Anyone who reads the works of the late Chalmers Johnson will have an excellent understanding of the role that the U.S. national-security state, especially the vast military empire and military-industrial complex, plays in America’s foreign-policy woes. I particularly recommend his four books: Blowback, The Sorrows of Empire, Nemesis, and Dismantling the Empire. For those who would prefer to begin with online articles, here is a link to an article I wrote in 2011 that contains a list of some of the online articles written by Johnson.
Among the most insightful articles written by Johnson are two that are pertinent today, given the controversy that has erupted over the CIA’s spying on Congress. The titles of those two articles are: “Abolish the CIA” and “Improve the CIA? Better to Abolish It.”
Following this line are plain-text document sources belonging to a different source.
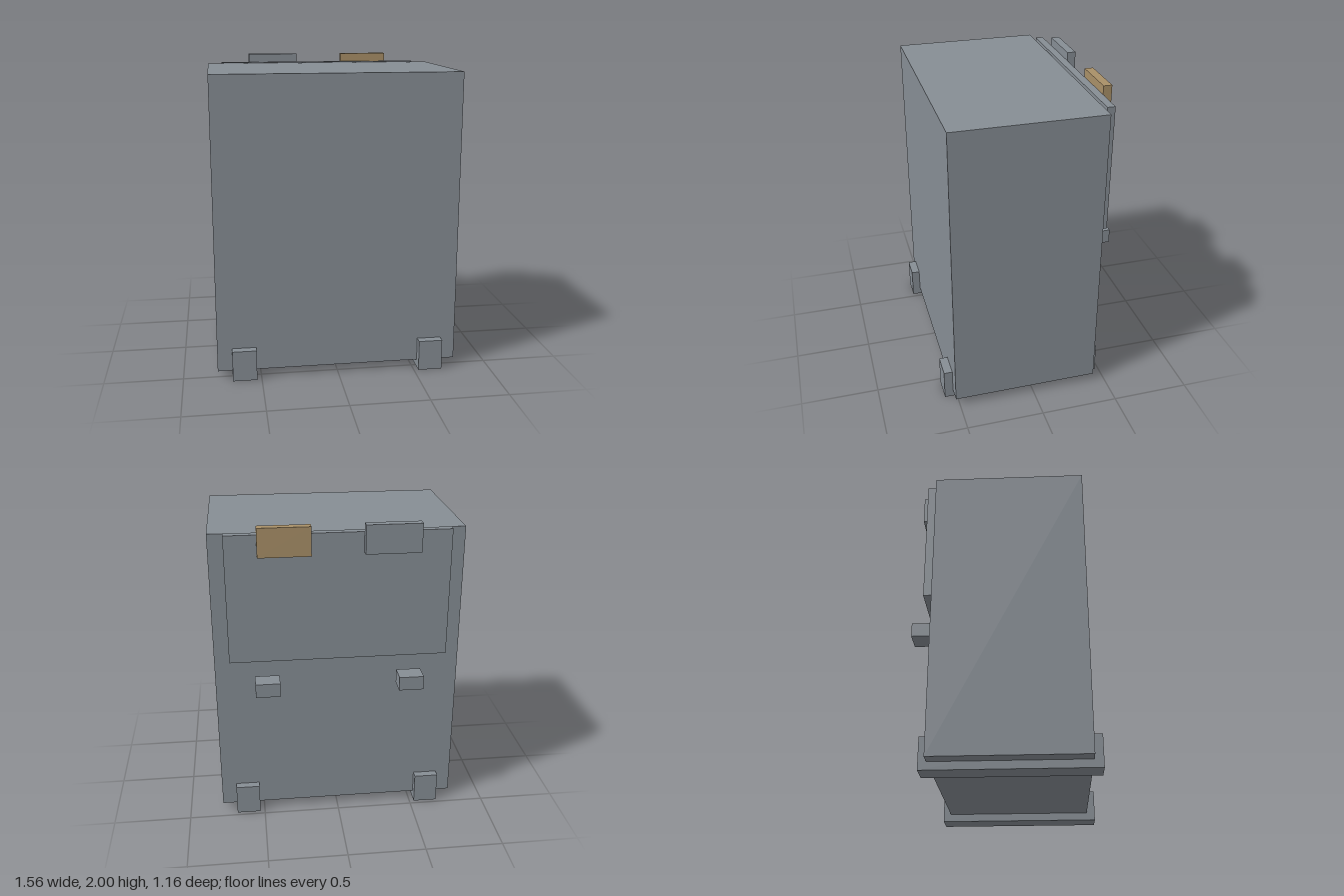
import * as THREE from 'three';

const grey = new THREE.MeshStandardMaterial({ color: 0x868d94 });
grey.name = 'grey';
const tan = new THREE.MeshStandardMaterial({ color: 0xa88f67 });
tan.name = 'tan';

// Box from its minimum and maximum corners
function box(name, material, [x0, y0, z0], [x1, y1, z1]) {
  const mesh = new THREE.Mesh(new THREE.BoxGeometry(x1 - x0, y1 - y0, z1 - z0), material);
  mesh.position.set((x0 + x1) / 2, (y0 + y1) / 2, (z0 + z1) / 2);
  mesh.name = name;
  return mesh;
}

export function createModel() {
  const group = new THREE.Group();
  group.name = 'cabinet';

  group.add(box('body', grey, [-0.78, 0.05, -0.425], [0.78, 1.94, 0.525]));

  // Upper back panel with its two tabs
  group.add(box('backPanel', grey, [-0.685, 1.13, -0.49], [0.685, 1.945, -0.44]));
  group.add(box('rightTab', grey, [-0.49, 1.82, -0.545], [-0.15, 2, -0.49]));
  group.add(box('leftTab', tan, [0.17, 1.82, -0.545], [0.49, 2, -0.49]));

  // Mirrored runners under the body and pegs below the panel
  for (const [side, s] of [['left', 1], ['right', -1]]) {
    const runner = box(side + 'Runner', grey, [0.53, 0, -0.475], [0.685, 0.2, 0.58]);
    const peg = box(side + 'Peg', grey, [0.375, 0.925, -0.58], [0.53, 1.015, -0.46]);
    for (const part of [runner, peg]) {
      part.position.x *= s;
      group.add(part);
    }
  }
  return group;
}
As you read the various commentaries on the CIA congressional spy scheme, you’ll notice something important about them: Most all the commentators automatically assume that the CIA must remain a permanent part of America’s governmental structure. The commentators will carp about this or about that. But the most they will ever do is call for reform. They want more oversight. They want more accountability. They want more supervision. But the last thing they want is to eradicate this agency from America’s governmental structure.
But as Chalmers Johnson recognized, abolishing the CIA is the only way to go. There is no way to reconcile the CIA with the principles of a free society. Its very existence, not to mention its manner of operation, is antithetical to a free society.
The CIA was brought into existence in 1947 as part of the national-security state apparatus that was grafted onto our governmental system to oppose the Soviet Union, America’s World War II partner and ally. Unless America adopted the methods of totalitarian regimes, including communist ones, Americans were told, the United States would ultimately end up falling to the communists.